▶ Try it:
Would you repeat, exactly as given, the line with "# Foot: narrow" and every line after it to the end of the entries?

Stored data
= Beginning of Section =

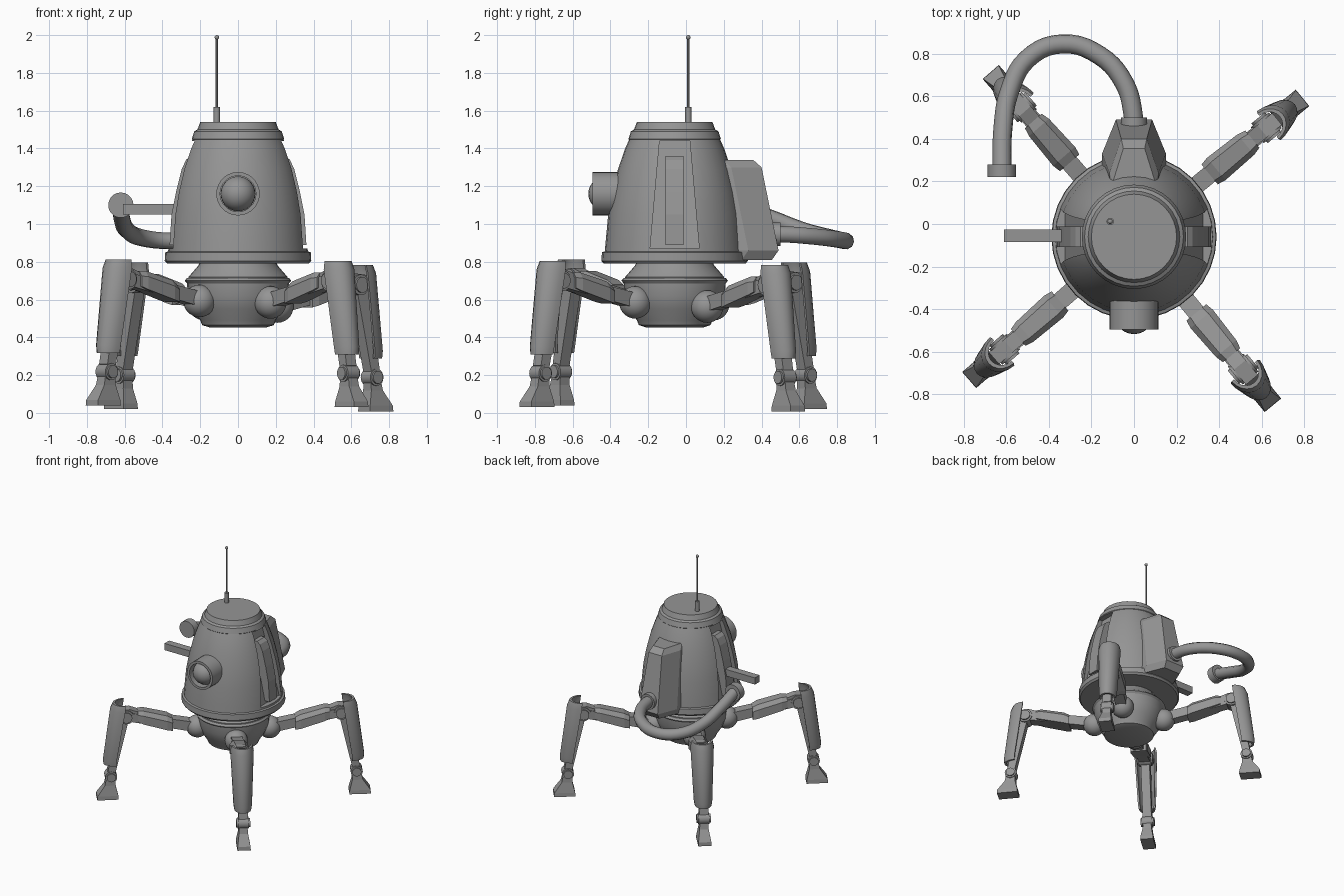
import bpy, bmesh, math
from mathutils import Vector, Matrix

if "Cube" in bpy.data.objects:
    bpy.data.objects.remove(bpy.data.objects["Cube"])

CY = -0.06  # the hull and legs turn about this y
gray = bpy.data.materials.new("metal gray")
gray.diffuse_color = (0.3, 0.3, 0.3, 1)
gray.use_nodes = True
gray.node_tree.nodes["Principled BSDF"].inputs["Base Color"].default_value = gray.diffuse_color


def finish(name, bm, smooth=35, matrix=None):
    bmesh.ops.recalc_face_normals(bm, faces=bm.faces)
    if matrix:
        bm.transform(matrix)
    mesh = bpy.data.meshes.new(name)
    bm.to_mesh(mesh)
    bm.free()
    mesh.materials.append(gray)
    ob = bpy.data.objects.new(name, mesh)
    bpy.context.collection.objects.link(ob)
    if smooth:
        bpy.ops.object.select_all(action='DESELECT')
        ob.select_set(True)
        bpy.context.view_layer.objects.active = ob
        bpy.ops.object.shade_smooth_by_angle(angle=math.radians(smooth))
    return ob


def loft(name, rings, smooth=0, matrix=None, closed=False):
    """Skin matching rings of points; cap the ends unless closed."""
    bm = bmesh.new()
    vs = [[bm.verts.new(p) for p in ring] for ring in rings]
    n = len(vs[0])
    pairs = list(zip(vs, vs[1:])) + ([(vs[-1], vs[0])] if closed else [])
    for a, b in pairs:
        for i in range(n):
            j = (i + 1) % n
            bm.faces.new((a[i], a[j], b[j], b[i]))
    if not closed:
        bm.faces.new(vs[0])
        bm.faces.new(vs[-1])
    return finish(name, bm, smooth, matrix)


def lathe(name, profile, sides=32, matrix=None, closed=False):
    rings = [[(r * math.cos(2 * math.pi * i / sides), r * math.sin(2 * math.pi * i / sides), z)
              for i in range(sides)] for r, z in profile]
    return loft(name, rings, 32, matrix, closed)


def rod(name, a, b, r, r2=None, sides=20, matrix=None):
    a, b = Vector(a), Vector(b)
    m = Matrix.Translation(a) @ (b - a).to_track_quat('Z', 'Y').to_matrix().to_4x4()
    return lathe(name, [(r, 0), (r2 or r, (b - a).length)], sides, (matrix or Matrix()) @ m)


def ball(name, c, r, matrix=None):
    bm = bmesh.new()
    bmesh.ops.create_uvsphere(bm, u_segments=24, v_segments=14, radius=r)
    bm.transform(Matrix.Translation(c))
    return finish(name, bm, 60, matrix)


def prism(name, outline, half_w, matrix=None):
    """Extrude an x-z outline along y; half_w may be a function of (x, z)."""
    w = half_w if callable(half_w) else (lambda x, z: half_w)
    return loft(name, [[(x, s * w(x, z), z) for x, z in outline] for s in (-1, 1)], 0, matrix)


base = Matrix.Translation((0, CY, 0))

# Hull, cap, neck and pelvis
hull = lathe("hull", [(0.2, 0.79), (0.375, 0.79), (0.388, 0.805), (0.385, 0.85), (0.37, 0.855), (0.366, 0.9),
                      (0.352, 1.05), (0.33, 1.17), (0.3, 1.29), (0.262, 1.4), (0.235, 1.46)], 32, base)
lathe("cap", [(0.235, 1.44), (0.245, 1.45), (0.232, 1.49), (0.215, 1.5), (0.2, 1.54)], 32, base)
lathe("neck", [(0.2, 0.8), (0.21, 0.78), (0.262, 0.72), (0.262, 0.69)], 32, base)
lathe("pelvis", [(0.27, 0.715), (0.282, 0.7), (0.27, 0.685), (0.265, 0.62), (0.24, 0.55),
                 (0.2, 0.49), (0.19, 0.465), (0.15, 0.452)], 32, base)

# Side recesses with an upright bar in each
for side, word in ((0, "right"), (math.pi, "left")):
    m = base @ Matrix.Rotation(side, 4, 'Z')
    cutter = prism("recess_cutter_" + word, [(0.325, 0.87), (0.2, 1.44), (0.6, 1.44), (0.6, 0.87)],
                   lambda x, z: 0.13 if z < 1 else 0.08, m)
    cutter.hide_render = True
    cutter.hide_set(True)
    cut = hull.modifiers.new("recess_" + word, 'BOOLEAN')
    cut.object, cut.operation, cut.solver = cutter, 'DIFFERENCE', 'EXACT'
    prism("recess_bar_" + word, [(0.25, 0.89), (0.362, 0.89), (0.352, 1.05), (0.328, 1.17), (0.298, 1.29),
                                 (0.275, 1.34), (0.25, 1.36), (0.2, 1.36)], 0.048, m)

# Eye: hollow barrel and lens, pointing to the front
eye = Matrix.Translation((0, -0.495, 1.16)) @ Matrix.Rotation(-math.pi / 2, 4, 'X')
lathe("eye_barrel", [(0.095, 0), (0.115, 0), (0.115, 0.27), (0.095, 0.27)], 28, eye, True)
ball("eye_lens", (0, -0.425, 1.16), 0.092)

# Antenna
rod("antenna_base", (-0.112, 0.012, 1.53), (-0.112, 0.012, 1.62), 0.017, sides=12)
rod("antenna_rod", (-0.112, 0.012, 1.61), (-0.112, 0.012, 1.985), 0.006, sides=8)
ball("antenna_tip", (-0.112, 0.012, 1.988), 0.012)

# Side arm
prism("side_arm", [(-0.61, 1.05), (-0.28, 1.05), (-0.28, 1.105), (-0.61, 1.105)], 0.03,
      Matrix.Translation((0, -0.055, 0)))

# Backpack, chamfered toward the rear
rings = []
for z, y, w, inner in ((0.81, 0.455, 0.075, 0.14), (0.86, 0.49, 0.085, 0.15),
                       (1.3, 0.4, 0.06, 0.115), (1.34, 0.355, 0.05, 0.1)):
    rings.append([(-inner, 0.1, z), (-inner, y - 0.16, z), (-w, y, z), (w, y, z), (inner, y - 0.16, z), (inner, 0.1, z)])
loft("backpack", rings)

# Hose with collars
curve = bpy.data.curves.new("hose", 'CURVE')
curve.dimensions = '3D'
curve.bevel_depth, curve.bevel_resolution, curve.resolution_u = 0.045, 3, 5
curve.use_fill_caps = True
path = [(0, 0.42, 0.945), (-0.005, 0.52, 0.945), (-0.045, 0.66, 0.935), (-0.16, 0.79, 0.92), (-0.34, 0.845, 0.91),
        (-0.5, 0.775, 0.925), (-0.585, 0.62, 0.965), (-0.615, 0.45, 1.03), (-0.62, 0.25, 1.1)]
spline = curve.splines.new('BEZIER')
spline.bezier_points.add(len(path) - 1)
for p, co in zip(spline.bezier_points, path):
    p.co = co
    p.handle_left_type = p.handle_right_type = 'AUTO'
curve.materials.append(gray)
bpy.context.collection.objects.link(bpy.data.objects.new("hose", curve))
rod("hose_collar", (0, 0.44, 0.945), (0, 0.5, 0.945), 0.062)
rod("hose_nozzle", (-0.62, 0.22, 1.1), (-0.62, 0.28, 1.1), 0.067)


def shin_shell(name, m):
    """Half-round armour plate, open toward the hull."""
    rows = []
    for z, r, w, d in ((0.3, 0.975, 0.064, 0.09), (0.34, 0.978, 0.07, 0.095),
                       (0.75, 0.925, 0.088, 0.105), (0.795, 0.905, 0.078, 0.09)):
        arc = [math.radians(-90 + 18 * i) for i in range(11)]
        outer = [(r - d + d * math.cos(a), w * math.sin(a), z) for a in arc]
        inner = [(r - d + (d - 0.018) * math.cos(a), (w - 0.014) * math.sin(a), z) for a in reversed(arc)]
        rows.append(outer + inner)
    loft(name, rows, 35, m)


# Legs, built along +x and turned into place
HIP, KNEE, ANKLE = (0.27, 0, 0.575), (0.805, 0, 0.69), (0.92, 0, 0.2)
for name, angle, dz in (("back_right", 39.5, -0.012), ("back_left", 131, 0),
                        ("front_left", 221, 0.018), ("front_right", 309.5, 0.01)):
    m = base @ Matrix.Rotation(math.radians(angle), 4, 'Z') @ Matrix.Translation((0, 0, dz))
    ball(name + "_hip", HIP, 0.086, m)
    prism(name + "_thigh_beam", [(0.27, 0.54), (0.77, 0.65), (0.77, 0.72), (0.27, 0.62)], 0.042, m)
    # Thigh cover with chamfered upper edges
    rows = []
    for x, z, w, h in ((0.46, 0.605, 0.06, 0.058), (0.5, 0.62, 0.068, 0.066),
                       (0.68, 0.672, 0.062, 0.062), (0.72, 0.682, 0.052, 0.05)):
        rows.append([(x, sy * w, z + sz * h) for sy, sz in
                     ((-1, -0.6), (-1, 0.5), (-0.6, 1), (0.6, 1), (1, 0.5), (1, -0.6))])
    loft(name + "_thigh_cover", rows, 0, m)
    # Knee and ankle pivots with side discs
    for part, c, r, w in (("knee", KNEE, 0.055, 0.048), ("ankle", ANKLE, 0.045, 0.04)):
        x, _, z = c
        rod(f"{name}_{part}_pivot", (x, -w, z), (x, w, z), r, matrix=m)
        rod(f"{name}_{part}_disc", (x, -w - 0.012, z), (x, w + 0.012, z), r * 0.75, matrix=m)
    prism(name + "_knee_link", [(0.7, 0.65), (0.87, 0.665), (0.87, 0.74), (0.78, 0.75), (0.7, 0.72)], 0.036, m)
    prism(name + "_shin_strut", [(0.785, 0.68), (0.86, 0.7), (0.945, 0.24), (0.89, 0.22)], 0.034, m)
    shin_shell(name + "_shin_shell", m)
    # Foot: narrow neck flaring to a rectangular pad
    rows = [[(x + sx * a, sy * b, z) for sx, sy in ((-1, -1), (1, -1), (1, 1), (-1, 1))]
            for x, z, a, b in ((0.945, 0.02, 0.08, 0.05), (0.945, 0.05, 0.078, 0.048),
                               (0.927, 0.13, 0.04, 0.034), (0.92, 0.19, 0.034, 0.03))]
    loft(name + "_foot", rows, 0, m)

= End of Section =

▶ Solution for this task:
    # Foot: narrow neck flaring to a rectangular pad
    rows = [[(x + sx * a, sy * b, z) for sx, sy in ((-1, -1), (1, -1), (1, 1), (-1, 1))]
            for x, z, a, b in ((0.945, 0.02, 0.08, 0.05), (0.945, 0.05, 0.078, 0.048),
                               (0.927, 0.13, 0.04, 0.034), (0.92, 0.19, 0.034, 0.03))]
    loft(name + "_foot", rows, 0, m)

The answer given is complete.